▸ EXTRACTED RECORDS
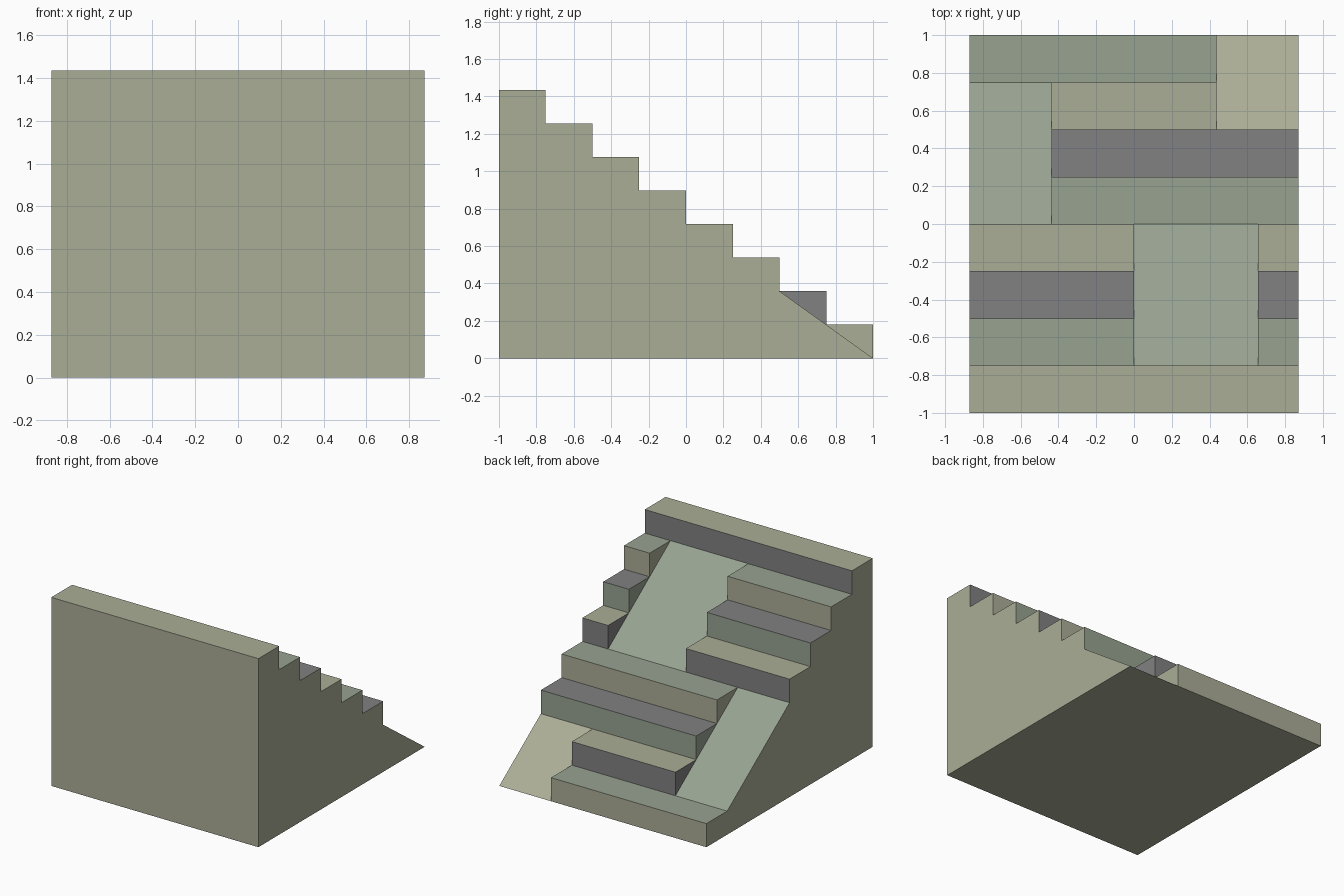
import bpy

if "Cube" in bpy.data.objects:
    bpy.data.objects.remove(bpy.data.objects["Cube"])

W, H, N = 0.872, 1.435, 8          # half width, height, number of steps
D, R = 2.0 / N, H / N              # tread depth, riser height

# ramps: x start, x end, first step, last step (counted from the bottom)
RAMPS = [(W / 2, W, 0, 1), (-W, -W / 2, 1, 3), (0.0, 0.656, 4, 6)]


def material(name, rgb):
    m = bpy.data.materials.new(name)
    m.diffuse_color = (*rgb, 1)
    m.use_nodes = True
    m.node_tree.nodes["Principled BSDF"].inputs["Base Color"].default_value = m.diffuse_color
    return m


MATS = [material("olive_stone", (0.41, 0.42, 0.31)),
        material("grey_stone", (0.22, 0.22, 0.225)),
        material("green_stone", (0.31, 0.36, 0.28))]
OLIVE, GREY, GREEN = range(3)


def build(name, faces):
    """Make an object from (corner list, material index) pairs."""
    verts, index, polys = [], {}, []
    for corners, _ in faces:
        poly = []
        for c in corners:
            key = tuple(round(v, 5) for v in c)
            if key not in index:
                index[key] = len(verts)
                verts.append(key)
            poly.append(index[key])
        polys.append(poly)
    me = bpy.data.meshes.new(name)
    me.from_pydata(verts, [], polys)
    for m in MATS:
        me.materials.append(m)
    for p, (_, mat) in zip(me.polygons, faces):
        p.material_index = mat
    ob = bpy.data.objects.new(name, me)
    bpy.context.collection.objects.link(ob)


# wedge body: front wall, underside and two triangular sides
side = [(1, 0), (-1, H), (-1, 0)]
build("wedge_body", [
    ([(-W, -1, 0), (W, -1, 0), (W, -1, H), (-W, -1, H)], OLIVE),
    ([(-W, 1, 0), (W, 1, 0), (W, -1, 0), (-W, -1, 0)], OLIVE),
    ([(W, y, z) for y, z in side], OLIVE),
    ([(-W, y, z) for y, z in reversed(side)], OLIVE)])

# steps: split wherever a ramp crosses them, open where they sit on the wedge
for k in range(N):
    y, z, top = 1 - k * D, k * R, (k + 1) * R
    riser = (OLIVE, GREY, GREEN)[k % 3]
    tread = (GREEN, OLIVE, GREY)[k % 3]
    spans, x = [], -W
    for a, b in sorted((r[0], r[1]) for r in RAMPS if r[2] <= k <= r[3]):
        spans.append((x, a))
        x = b
    spans.append((x, W))
    faces = []
    for a, b in spans:
        if b - a < 1e-4:
            continue
        tri = [(y, z), (y, top), (y - D, top)]
        faces += [
            ([(a, y - D, top), (b, y - D, top), (b, y, top), (a, y, top)], tread),
            ([(b, y, z), (a, y, z), (a, y, top), (b, y, top)], riser),
            ([(b, *p) for p in tri], OLIVE if b == W else riser),
            ([(a, *p) for p in reversed(tri)], OLIVE if a == -W else riser)]
    build(f"step_{k + 1}", faces)

# ramps: sloping surfaces zigzagging up the stairs
for i, (a, b, lo, hi) in enumerate(RAMPS):
    y0, z0 = 1 - lo * D, lo * R
    y1, z1 = 1 - (hi + 1) * D, (hi + 1) * R
    build(f"ramp_{i + 1}", [([(a, y1, z1), (b, y1, z1), (b, y0, z0), (a, y0, z0)],
                             OLIVE if i == 0 else GREEN)])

▸ TASK DETAILS
Please leave out the pictures as you reproduce the lines exactly, from the first line of the entries through the line containing "p.material_index = mat".

▸ RESPONSE AREA
import bpy

if "Cube" in bpy.data.objects:
    bpy.data.objects.remove(bpy.data.objects["Cube"])

W, H, N = 0.872, 1.435, 8          # half width, height, number of steps
D, R = 2.0 / N, H / N              # tread depth, riser height

# ramps: x start, x end, first step, last step (counted from the bottom)
RAMPS = [(W / 2, W, 0, 1), (-W, -W / 2, 1, 3), (0.0, 0.656, 4, 6)]


def material(name, rgb):
    m = bpy.data.materials.new(name)
    m.diffuse_color = (*rgb, 1)
    m.use_nodes = True
    m.node_tree.nodes["Principled BSDF"].inputs["Base Color"].default_value = m.diffuse_color
    return m


MATS = [material("olive_stone", (0.41, 0.42, 0.31)),
        material("grey_stone", (0.22, 0.22, 0.225)),
        material("green_stone", (0.31, 0.36, 0.28))]
OLIVE, GREY, GREEN = range(3)


def build(name, faces):
    """Make an object from (corner list, material index) pairs."""
    verts, index, polys = [], {}, []
    for corners, _ in faces:
        poly = []
        for c in corners:
            key = tuple(round(v, 5) for v in c)
            if key not in index:
                index[key] = len(verts)
                verts.append(key)
            poly.append(index[key])
        polys.append(poly)
    me = bpy.data.meshes.new(name)
    me.from_pydata(verts, [], polys)
    for m in MATS:
        me.materials.append(m)
    for p, (_, mat) in zip(me.polygons, faces):
        p.material_index = mat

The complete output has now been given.